Because ethics is missing from most political debates, these debates turn from a straightforward evaluation of property rights to one of weighing in the balance means and perceived ends. Yes, it is nice to see children engaged in constructive activities, and it is true that many folks who can afford to contribute to the recreation center would opt not to do so. Nevertheless, no one can ethically balance the program and center against the property of others. No one.It seems pretty straightforward to me that using force to take property from one party and giving it to another is inherently unethical, whether it is done by a thug in the street armed with a gun, or a thug in a courtroom armed with a lawyer, or a thug from the government bureaucracy armed with a shiny badge and the power to imprison, or a thug in a corporation armed with all of the above. The government variation seems to be the hardest for people to understand. It shouldn't really matter whether their actions have been "legitimized" by the democratic process, as the democratic process doesn't have the authority to render ethical legitimacy to anything. In a nation composed almost entirely of nominal Christians, who ought to understand that only God has the authority to render ethical legitimacy to an action, you would think that such behavior would come under a bit more scrutiny. It also seems pretty straightforward to me that when such behavior is on the rise, regardless of which party is responsible, the overall prosperity of a civilization should be hurt. Perhaps that is why I have yet to do a good post on it. Someday, I'll write a better post on the topic. Someday...
Saturday, December 27, 2008

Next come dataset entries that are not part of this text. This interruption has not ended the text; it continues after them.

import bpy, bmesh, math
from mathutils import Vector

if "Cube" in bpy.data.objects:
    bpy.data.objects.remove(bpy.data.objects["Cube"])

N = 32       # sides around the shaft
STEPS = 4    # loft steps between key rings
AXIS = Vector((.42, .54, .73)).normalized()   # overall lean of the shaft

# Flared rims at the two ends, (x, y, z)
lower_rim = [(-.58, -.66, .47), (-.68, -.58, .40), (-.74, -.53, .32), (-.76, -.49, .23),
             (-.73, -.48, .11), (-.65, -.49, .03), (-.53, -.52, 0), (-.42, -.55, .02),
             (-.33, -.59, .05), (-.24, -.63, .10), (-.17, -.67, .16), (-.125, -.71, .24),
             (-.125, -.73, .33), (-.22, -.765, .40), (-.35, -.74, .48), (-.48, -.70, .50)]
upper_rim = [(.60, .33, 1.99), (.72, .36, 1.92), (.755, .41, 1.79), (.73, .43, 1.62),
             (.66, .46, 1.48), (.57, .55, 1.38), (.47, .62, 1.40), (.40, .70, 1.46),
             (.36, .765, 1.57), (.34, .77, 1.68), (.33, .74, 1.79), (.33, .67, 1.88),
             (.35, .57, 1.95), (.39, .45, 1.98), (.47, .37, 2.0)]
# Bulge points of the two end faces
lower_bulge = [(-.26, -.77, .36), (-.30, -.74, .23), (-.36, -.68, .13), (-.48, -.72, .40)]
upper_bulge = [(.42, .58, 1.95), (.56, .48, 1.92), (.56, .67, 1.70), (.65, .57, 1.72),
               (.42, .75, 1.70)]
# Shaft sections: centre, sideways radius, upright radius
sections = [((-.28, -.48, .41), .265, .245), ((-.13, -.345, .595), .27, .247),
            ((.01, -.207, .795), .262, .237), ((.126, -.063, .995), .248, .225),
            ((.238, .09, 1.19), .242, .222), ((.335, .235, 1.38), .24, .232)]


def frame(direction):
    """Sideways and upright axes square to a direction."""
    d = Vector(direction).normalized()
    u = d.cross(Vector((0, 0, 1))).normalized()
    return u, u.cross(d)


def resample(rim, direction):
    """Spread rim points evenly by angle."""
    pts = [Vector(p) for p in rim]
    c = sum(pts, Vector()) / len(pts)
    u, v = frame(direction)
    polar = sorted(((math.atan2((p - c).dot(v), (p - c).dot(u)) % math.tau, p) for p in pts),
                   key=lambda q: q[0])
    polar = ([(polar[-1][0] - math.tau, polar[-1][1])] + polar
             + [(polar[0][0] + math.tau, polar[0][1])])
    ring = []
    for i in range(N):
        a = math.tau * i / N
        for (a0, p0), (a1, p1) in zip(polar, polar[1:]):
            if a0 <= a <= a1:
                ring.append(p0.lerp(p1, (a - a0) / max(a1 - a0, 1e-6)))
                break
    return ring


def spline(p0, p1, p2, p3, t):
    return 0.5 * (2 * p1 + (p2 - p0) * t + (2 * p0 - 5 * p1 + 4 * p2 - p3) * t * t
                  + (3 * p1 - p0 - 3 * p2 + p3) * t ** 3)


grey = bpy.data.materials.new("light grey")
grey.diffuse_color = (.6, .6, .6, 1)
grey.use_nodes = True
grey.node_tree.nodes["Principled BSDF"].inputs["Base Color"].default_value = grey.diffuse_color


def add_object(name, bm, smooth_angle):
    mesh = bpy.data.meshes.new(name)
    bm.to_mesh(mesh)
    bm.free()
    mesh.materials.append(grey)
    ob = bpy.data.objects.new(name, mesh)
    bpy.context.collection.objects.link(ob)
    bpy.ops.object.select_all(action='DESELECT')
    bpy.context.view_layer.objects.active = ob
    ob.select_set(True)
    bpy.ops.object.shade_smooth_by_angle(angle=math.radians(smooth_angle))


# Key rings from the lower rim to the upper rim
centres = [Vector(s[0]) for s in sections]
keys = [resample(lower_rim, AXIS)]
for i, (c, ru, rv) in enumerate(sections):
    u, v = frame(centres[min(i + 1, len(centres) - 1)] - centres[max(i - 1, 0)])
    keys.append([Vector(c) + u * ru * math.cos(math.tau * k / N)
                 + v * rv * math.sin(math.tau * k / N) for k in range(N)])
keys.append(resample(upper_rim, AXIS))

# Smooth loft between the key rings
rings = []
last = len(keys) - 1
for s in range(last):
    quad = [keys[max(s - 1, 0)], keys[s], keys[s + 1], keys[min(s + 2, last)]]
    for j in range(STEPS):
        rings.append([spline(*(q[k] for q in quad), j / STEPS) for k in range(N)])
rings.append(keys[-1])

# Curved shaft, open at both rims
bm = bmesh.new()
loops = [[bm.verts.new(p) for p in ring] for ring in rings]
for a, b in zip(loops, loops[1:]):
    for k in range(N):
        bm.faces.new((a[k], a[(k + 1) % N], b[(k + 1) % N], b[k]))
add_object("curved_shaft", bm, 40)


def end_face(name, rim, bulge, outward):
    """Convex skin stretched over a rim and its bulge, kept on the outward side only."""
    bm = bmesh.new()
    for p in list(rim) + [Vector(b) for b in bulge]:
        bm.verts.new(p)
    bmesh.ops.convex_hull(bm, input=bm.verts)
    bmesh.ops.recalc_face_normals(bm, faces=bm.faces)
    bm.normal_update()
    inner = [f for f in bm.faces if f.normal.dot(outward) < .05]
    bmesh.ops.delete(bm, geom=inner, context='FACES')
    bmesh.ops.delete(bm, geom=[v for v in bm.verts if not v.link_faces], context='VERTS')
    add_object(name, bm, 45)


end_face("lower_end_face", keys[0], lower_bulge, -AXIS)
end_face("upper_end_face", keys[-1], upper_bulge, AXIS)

Jim Fedako on the Ethics of Theft
Jim Fedako does a better job explaining the ethics of redistribution and welfarism than I have.